Now Lady Bernice Gilbert swam in and at first dominated the party. ‘Bucks!’ said Sir Quentin, embracing her. ‘Quentin,’ she declared hoarsely. She was about forty, much dressed up in new clothes which people who could afford it were buying a lot of, since clothes had come off the ration only a few months ago. Bucks was got up in an outfit called the New Look, a pill-box hat with an eye-veil, a leg-of-mutton sleeved coat and long swinging skirt, all in black. She took a chair close to me, her physical presence very scented. .. Her story, unlike some of the others, was by no means illiterate in so far as she knew how to string sentences together. The story opened with herself, alone in a church, at the age of 20.

However I was called, at that moment, to shake hands with Miss Maisie Young, a tall, attractive girl of about thirty who walked with a stick…I took considerably to Miss Young; indeed I wondered what she was doing in this babbling chorus; and still more I was amazed that she belonged to the opening of the memoirs attached to her name, this being an unintelligible treatise on the Cosmos and how Being is Becoming…


The inimitable style of Muriel Spark – always good on young women, and always good on clothes. Also to be admired for, on the whole, writing short books and a lot of them. When she published her first book – The Comforters, 1957 – Evelyn Waugh thought people would assume it was written by him under a pseudonym. He, like Graham Greene, was a great admirer of Spark, and they were all viewed as Catholic novelists. This book is thought to be somewhat autobiographical – being about a young woman named Fleur, out and about in London, scratching a living while trying to get a novel published. But Spark’s work resists easy labelling – there is always a feeling that the setting is almost chosen at random, what she is trying to do transcends that, and that she has a message or a point that could have played out in any novelistic milieu: convent, school, hostel, bedsit.
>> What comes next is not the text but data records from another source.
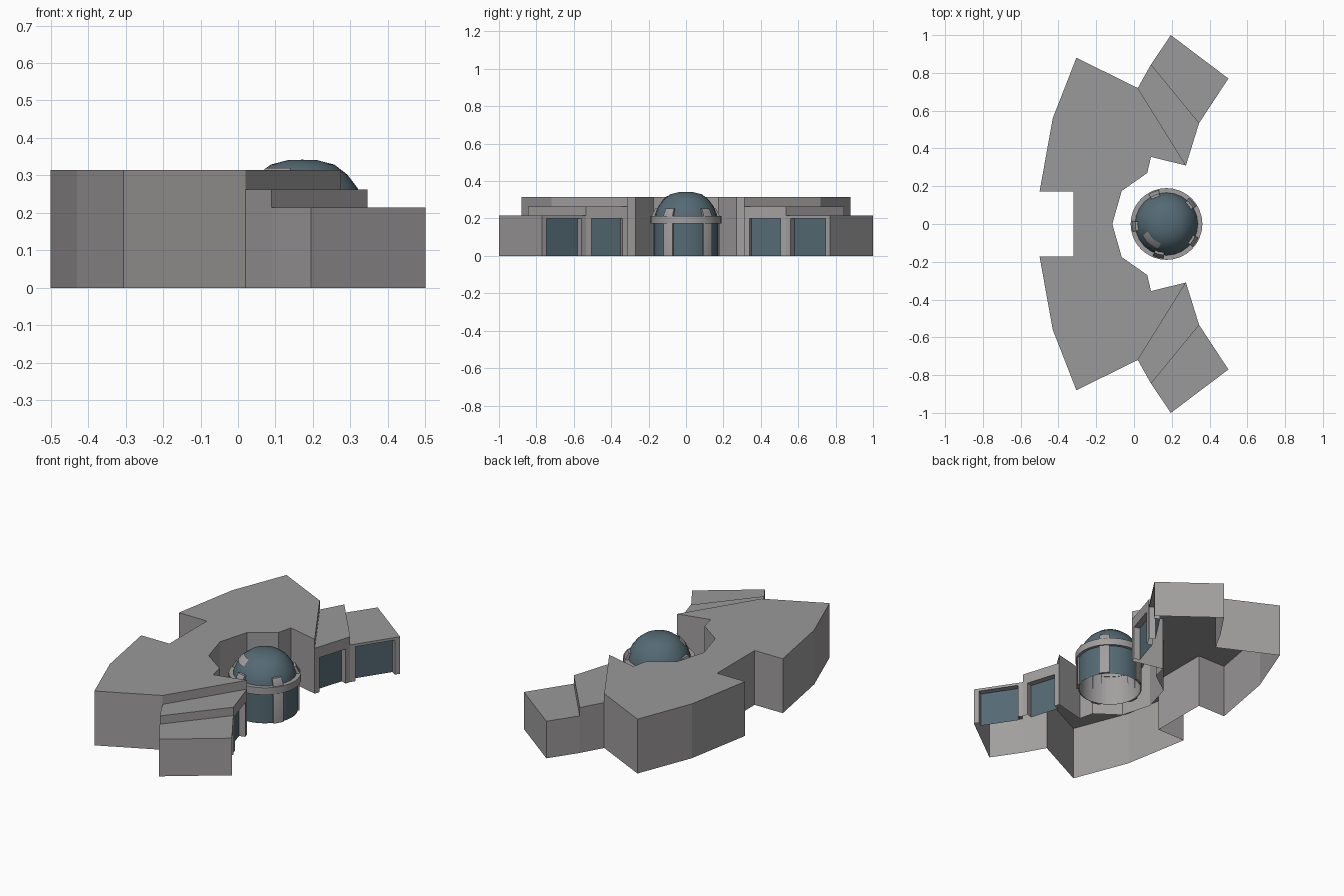
import bpy, bmesh, math
from mathutils import Vector

if "Cube" in bpy.data.objects:
    bpy.data.objects.remove(bpy.data.objects["Cube"])


def material(name, rgb):
    m = bpy.data.materials.new(name)
    m.diffuse_color = (*rgb, 1)
    m.use_nodes = True
    m.node_tree.nodes["Principled BSDF"].inputs["Base Color"].default_value = m.diffuse_color
    return m


ROOF = material("roof_grey", (0.32, 0.32, 0.32))
WALL = material("wall_grey", (0.36, 0.345, 0.345))
GLASS = material("tinted_glass", (0.09, 0.145, 0.175))


def finish(bm, name, mats, mirror=False):
    me = bpy.data.meshes.new(name)
    bm.to_mesh(me)
    bm.free()
    for m in mats:
        me.materials.append(m)
    ob = bpy.data.objects.new(name, me)
    bpy.context.collection.objects.link(ob)
    if mirror:
        mod = ob.modifiers.new("mirror", 'MIRROR')
        mod.use_axis = (False, True, False)
        mod.use_clip = True
    return ob


def face(bm, pts, mat):
    bm.faces.new([bm.verts.new(p) for p in pts]).material_index = mat


def window_wall(bm, a, b, h, head=0.2, post=0.03, depth=0.035):
    """Wall from a to b with a recessed full-height glass opening."""
    a, b = Vector((*a, 0)), Vector((*b, 0))
    length = (b - a).length
    u = (b - a) / length
    inward = Vector((-u.y, u.x, 0))

    def p(s, d, z):
        return a + u * s + inward * d + Vector((0, 0, z))
    l, r = post, length - post
    quads = [
        ([p(0, 0, 0), p(l, 0, 0), p(l, 0, head), p(0, 0, head)], 1),
        ([p(r, 0, 0), p(length, 0, 0), p(length, 0, head), p(r, 0, head)], 1),
        ([p(0, 0, head), p(length, 0, head), p(length, 0, h), p(0, 0, h)], 1),
        ([p(l, 0, 0), p(l, depth, 0), p(l, depth, head), p(l, 0, head)], 1),
        ([p(r, depth, 0), p(r, 0, 0), p(r, 0, head), p(r, depth, head)], 1),
        ([p(l, 0, head), p(l, depth, head), p(r, depth, head), p(r, 0, head)], 1),
        ([p(l, depth, 0), p(r, depth, 0), p(r, depth, head), p(l, depth, head)], 2),
    ]
    for pts, mat in quads:
        face(bm, pts, mat)


def block(name, outline, h, bottoms):
    """Open-bottomed block: bottoms gives each wall's lower edge,
    None for no wall, 'window' for a glazed wall."""
    bm = bmesh.new()
    face(bm, [(x, y, h) for x, y in outline], 0)
    for i, base in enumerate(bottoms):
        a, b = outline[i], outline[(i + 1) % len(outline)]
        if base == 'window':
            window_wall(bm, a, b, h)
        elif base is not None:
            face(bm, [(*a, base), (*b, base), (*b, h), (*a, h)], 1)
    bmesh.ops.remove_doubles(bm, verts=bm.verts, dist=1e-4)
    return finish(bm, name, [ROOF, WALL, GLASS], mirror=True)


H1, H2, H3 = 0.315, 0.263, 0.215

# Crescent hall and two stepped wings per side
block("main_hall",
      [(-0.115, 0), (-0.065, 0.175), (0.07, 0.27), (0.09, 0.355), (0.275, 0.31),
       (0.02, 0.72), (-0.305, 0.88), (-0.43, 0.56), (-0.5, 0.172), (-0.32, 0.172),
       (-0.32, 0)],
      H1, [0, 0, 0, 0, H2, 0, 0, 0, 0, 0, None])
block("inner_wing", [(0.275, 0.31), (0.345, 0.535), (0.09, 0.845), (0.02, 0.72)],
      H2, ['window', H3, 0, None])
block("outer_wing", [(0.345, 0.535), (0.5, 0.77), (0.195, 1.0), (0.09, 0.845)],
      H3, ['window', 0, 0, None])

CX = 0.172


def revolve(name, profile, mat, a0=0, a1=360, n=32, closed=False, smooth=True):
    """Turn a (radius, height) profile about the rotunda axis."""
    full = a1 - a0 == 360
    bm = bmesh.new()
    rows = []
    for i in range(n if full else n + 1):
        t = math.radians(a0 + (a1 - a0) * i / n)
        rows.append([bm.verts.new((CX + r * math.cos(t), r * math.sin(t), z))
                     for r, z in profile])
    k = len(profile)
    for i in range(n):
        p, q = rows[i], rows[(i + 1) % len(rows)]
        for j in range(k if closed else k - 1):
            m = (j + 1) % k
            bm.faces.new((p[j], q[j], q[m], p[m]))
    if closed and not full:
        bm.faces.new(rows[0])
        bm.faces.new(rows[-1])
    bmesh.ops.remove_doubles(bm, verts=bm.verts, dist=1e-5)
    if closed:
        bmesh.ops.recalc_face_normals(bm, faces=bm.faces)
    ob = finish(bm, name, [mat])
    if smooth:
        bpy.ops.object.select_all(action='DESELECT')
        ob.select_set(True)
        bpy.context.view_layer.objects.active = ob
        bpy.ops.object.shade_smooth_by_angle(angle=math.radians(35))
    return ob


# Rotunda: glass drum with grey lining, ring and dome
revolve("rotunda_glass", [(0.174, 0), (0.174, 0.18)], GLASS)
revolve("rotunda_lining", [(0.169, 0.18), (0.169, 0)], WALL)
revolve("rotunda_ring", [(0.166, 0.172), (0.19, 0.172), (0.19, 0.213), (0.164, 0.213)],
        WALL, closed=True)
revolve("dome", [(0.17, 0.18), (0.165, 0.222), (0.148, 0.265), (0.12, 0.302),
                 (0.085, 0.329), (0.038, 0.341), (0, 0.342)], GLASS, n=24)

# Five posts that hook over the ring onto the dome
for i in range(5):
    c = -32 + 72 * i
    revolve(f"rotunda_post_{i + 1}",
            [(0.17, 0), (0.183, 0), (0.183, 0.218), (0.165, 0.253), (0.145, 0.253),
             (0.155, 0.218)], WALL, c - 9, c + 9, n=3, closed=True)

# Pale panel on the dome
revolve("dome_panel", [(0.14, 0.285), (0.124, 0.305), (0.106, 0.32)], WALL, 203, 253, n=6)
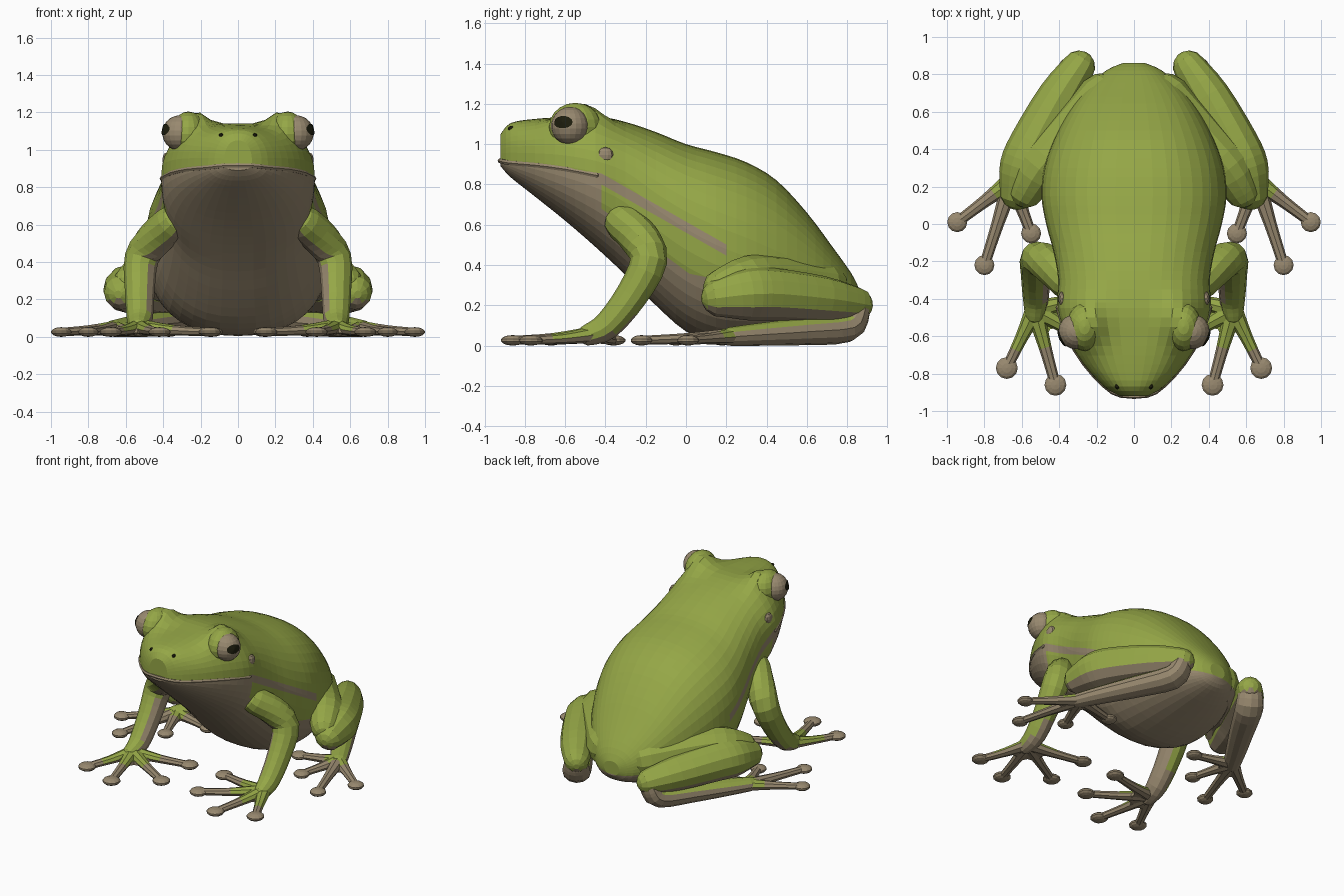
import bpy, bmesh, math
from mathutils import Vector, Matrix

if "Cube" in bpy.data.objects:
    bpy.data.objects.remove(bpy.data.objects["Cube"])


def material(name, rgb):
    m = bpy.data.materials.new(name)
    m.diffuse_color = (*rgb, 1)
    m.use_nodes = True
    m.node_tree.nodes["Principled BSDF"].inputs["Base Color"].default_value = m.diffuse_color
    return m


GREEN = material("leaf green", (0.30, 0.385, 0.062))
TAN = material("belly tan", (0.315, 0.25, 0.16))
BLACK = material("pupil black", (0.012, 0.012, 0.004))
MATS = [GREEN, TAN, BLACK]


def finish(name, bm, rule, mirror=True):
    """Colour faces by rule(centre, normal) and make the object."""
    bmesh.ops.recalc_face_normals(bm, faces=bm.faces)
    for f in bm.faces:
        f.material_index = rule(f.calc_center_median(), f.normal)
    me = bpy.data.meshes.new(name)
    bm.to_mesh(me)
    bm.free()
    for m in MATS:
        me.materials.append(m)
    ob = bpy.data.objects.new(name, me)
    bpy.context.collection.objects.link(ob)
    if mirror:
        ob.modifiers.new("mirror", 'MIRROR').use_mirror_merge = False
    return ob


def smooth_path(rows, steps):
    """Catmull-Rom through rows of any number of values."""
    rows = [Vector(r) for r in rows]
    out = []
    for i in range(len(rows) - 1):
        p0, p1, p2, p3 = rows[max(i - 1, 0)], rows[i], rows[i + 1], rows[min(i + 2, len(rows) - 1)]
        for k in range(steps):
            t = k / steps
            out.append(0.5 * (2 * p1 + (p2 - p0) * t + (2 * p0 - 5 * p1 + 4 * p2 - p3) * t * t
                              + (3 * p1 - p0 - 3 * p2 + p3) * t ** 3))
    return out + [rows[-1]]


def skin(bm, rings):
    rings = [[bm.verts.new(p) for p in r] for r in rings]
    n = len(rings[0])
    for a, b in zip(rings, rings[1:]):
        for i in range(n):
            bm.faces.new((a[i], a[(i + 1) % n], b[(i + 1) % n], b[i]))
    bm.faces.new(rings[0])
    bm.faces.new(rings[-1])


def tube(bm, pts, ref=(0, 0, 1), sides=12, steps=3, flat=1.0):
    """Rounded limb through (x, y, z, radius) points."""
    path = smooth_path(pts, steps)
    pos, rad = [p.xyz for p in path], [p.w for p in path]
    tan = [(pos[min(i + 1, len(pos) - 1)] - pos[max(i - 1, 0)]).normalized() for i in range(len(pos))]
    caps = [math.radians(a) for a in (12, 35, 62)]
    stations = [(pos[0] - tan[0] * rad[0] * math.cos(a), tan[0], rad[0] * math.sin(a)) for a in caps]
    stations += list(zip(pos, tan, rad))
    stations += [(pos[-1] + tan[-1] * rad[-1] * math.cos(a), tan[-1], rad[-1] * math.sin(a)) for a in caps[::-1]]
    rings = []
    for p, t, r in stations:
        u = t.cross(Vector(ref)).normalized()
        v = u.cross(t) * flat
        rings.append([p + r * (u * math.cos(a) + v * math.sin(a))
                      for a in (2 * math.pi * k / sides for k in range(sides))])
    skin(bm, rings)


def ball(bm, centre, radii, seg=14):
    mat = Matrix.Translation(centre) @ Matrix.Diagonal((*radii, 1))
    bmesh.ops.create_uvsphere(bm, u_segments=seg, v_segments=max(6, seg // 2 + 1), radius=1, matrix=mat)


# Body and head: y, bottom, top, half width, height of widest point
BODY = [(-0.92, .89, 1.05, .075, .93), (-.87, .835, 1.105, .16, .92), (-.75, .74, 1.125, .27, .91),
        (-.6, .62, 1.135, .36, .89), (-.45, .49, 1.14, .41, .86), (-.3, .35, 1.11, .405, .80),
        (-.15, .2, 1.06, .43, .68), (0, .07, 1.0, .47, .58), (.15, .01, .96, .495, .5),
        (.3, .01, .91, .48, .44), (.45, .03, .82, .43, .38), (.6, .06, .66, .35, .33),
        (.72, .09, .5, .26, .29), (.82, .13, .36, .15, .24), (.86, .18, .28, .06, .23)]
bm = bmesh.new()
rings = []
for y, bot, top, w, mid in smooth_path(BODY, 3):
    ring = []
    for k in range(40):
        c, s = math.cos(2 * math.pi * k / 40), math.sin(2 * math.pi * k / 40)
        e = 0.86
        h = (top - mid) if s > 0 else (mid - bot)
        x = w * math.copysign(abs(c) ** e, c)
        z = mid + h * math.copysign(abs(s) ** e, s)
        if s > 0:  # brow swelling over each eye
            z += .13 * s * math.exp(-((abs(x) - .25) / .09) ** 2 - ((y + .53) / .13) ** 2)
        ring.append((x, y, z))
    rings.append(ring)
skin(bm, rings)

# Cut the colour borders into the body: y0, z0, slope
MOUTH, STRIPE_TOP, STRIPE_LOW = (-.92, .92, -.13), (-.42, .855, -.57), (-.42, .80, -.57)
FLANK, RUMP = (-.42, .68, -.74), (0, .36, -.2)
cuts = [((0, y0, z0), (0, -s, 1)) for y0, z0, s in (MOUTH, STRIPE_TOP, STRIPE_LOW, FLANK, RUMP)]
for co, no in cuts + [((0, -.42, 0), (0, 1, 0)), ((0, .2, 0), (0, 1, 0))]:
    bmesh.ops.bisect_plane(bm, geom=bm.verts[:] + bm.edges[:] + bm.faces[:], dist=1e-5,
                           plane_co=co, plane_no=no)


def body_colour(c, n):
    def line(l):
        return l[1] + l[2] * (c.y - l[0])
    if c.y < -.42:
        return 0 if c.z > line(MOUTH) else 1
    if c.y < .2 and line(STRIPE_LOW) < c.z < line(STRIPE_TOP):
        return 1
    return 0 if c.z > max(line(FLANK), line(RUMP)) else 1


finish("body", bm, body_colour, mirror=False)

# Lip running along the mouth
bm = bmesh.new()
half = [(r[3] - .004, r[0] + .004, r[4] - .014, .013) for r in BODY[:5]]
tube(bm, [(-x, y, z, r) for x, y, z, r in half[::-1]] + half, sides=6, steps=2)
finish("lip", bm, lambda c, n: 1, mirror=False)

# Eyes, eyelids and pupils
EYE, EYE_R = Vector((.31, -.575, 1.09)), .095
bm = bmesh.new()
ball(bm, EYE, (EYE_R,) * 3, 20)
finish("eyeball", bm, lambda c, n: 1)
bm = bmesh.new()
ball(bm, (.265, -.55, 1.085), (.095, .13, .12), 18)
finish("eyelid", bm, lambda c, n: 0)
bm = bmesh.new()
d = Vector((.87, -.38, .2)).normalized()
u = d.cross(Vector((0, 0, 1))).normalized()
v = u.cross(d)
rim = []
for k in range(14):
    a = 2 * math.pi * k / 14
    q = (d + u * math.cos(a) * .58 + v * math.sin(a) * .34).normalized()
    rim.append(bm.verts.new(EYE + q * (EYE_R + .004)))
hub = bm.verts.new(EYE + d * (EYE_R + .006))
for k in range(14):
    bm.faces.new((rim[k], rim[(k + 1) % 14], hub))
finish("pupil", bm, lambda c, n: 2)

# Nostrils and eardrums
bm = bmesh.new()
ball(bm, (.09, -.868, 1.078), (.012, .016, .012), 8)
finish("nostril", bm, lambda c, n: 2)
bm = bmesh.new()
ball(bm, (.385, -.40, .945), (.02, .04, .04), 10)
finish("eardrum", bm, lambda c, n: 1)

# Front legs
bm = bmesh.new()
tube(bm, [(.355, -.31, .61, .095), (.44, -.23, .53, .098), (.515, -.185, .42, .092),
          (.525, -.27, .25, .08), (.525, -.39, .10, .07), (.53, -.48, .055, .055)], ref=(1, 0, 0))
finish("front_leg", bm, lambda c, n: 1 if n.x < -.7 or n.z < -.6 else 0)


def digits(name, root, tips, pad, green_reach):
    """Splayed webbed toes with round flattened pads."""
    bm = bmesh.new()
    root = Vector(root)
    webs = []
    for x, y in tips:
        tip = Vector((x, y, .026))
        m = root.lerp(tip, .5)
        tube(bm, [(*root, .052), (m.x, m.y, .035, .034), (*tip, .028)], sides=8, flat=.8)
        ball(bm, tip, (pad, pad, .026), 12)
        webs.append((root.lerp(tip, .42).xy, root.xy))
    for (a, r), (b, _) in zip(webs, webs[1:]):
        mid = r.lerp((a + b) / 2, .8)
        skin(bm, [[(*p, z) for p in (r, a, mid, b)] for z in (.02, .045)])
    finish(name, bm, lambda c, n: 0 if n.z > .3 and (c - root).length < green_reach else 1)


digits("front_toes", (.53, -.46, .055), [(.68, -.77), (.42, -.86), (.15, -.67), (.14, -.36)], .06, .22)

# Hind legs: thigh, shank folded back beside it, long foot forward
bm = bmesh.new()
tube(bm, [(.16, .66, .28, .15), (.36, .45, .315, .135), (.50, .30, .325, .12), (.575, .18, .29, .095)])
finish("thigh", bm, lambda c, n: 1 if n.z < -.45 else 0)
bm = bmesh.new()
tube(bm, [(.62, .175, .24, .10), (.59, .3, .255, .13), (.535, .43, .255, .13),
          (.40, .68, .23, .115), (.295, .84, .205, .088)])
finish("shank", bm, lambda c, n: 1 if n.z < -.45 else 0)
bm = bmesh.new()
tube(bm, [(.30, .84, .16, .085), (.33, .79, .09, .095), (.45, .58, .07, .085),
          (.58, .36, .055, .07), (.66, .22, .045, .058)], flat=.8)
finish("hind_foot", bm, lambda c, n: 0 if n.z > .65 else 1)
digits("hind_toes", (.655, .23, .045), [(.945, .01), (.80, -.22), (.55, -.05), (.37, .18)], .055, .1)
See also, for interest and comparison purposes,
this blog entry.

Picture is of the actress Katherine Cornell, from the Smithsonian Institution archives, featured on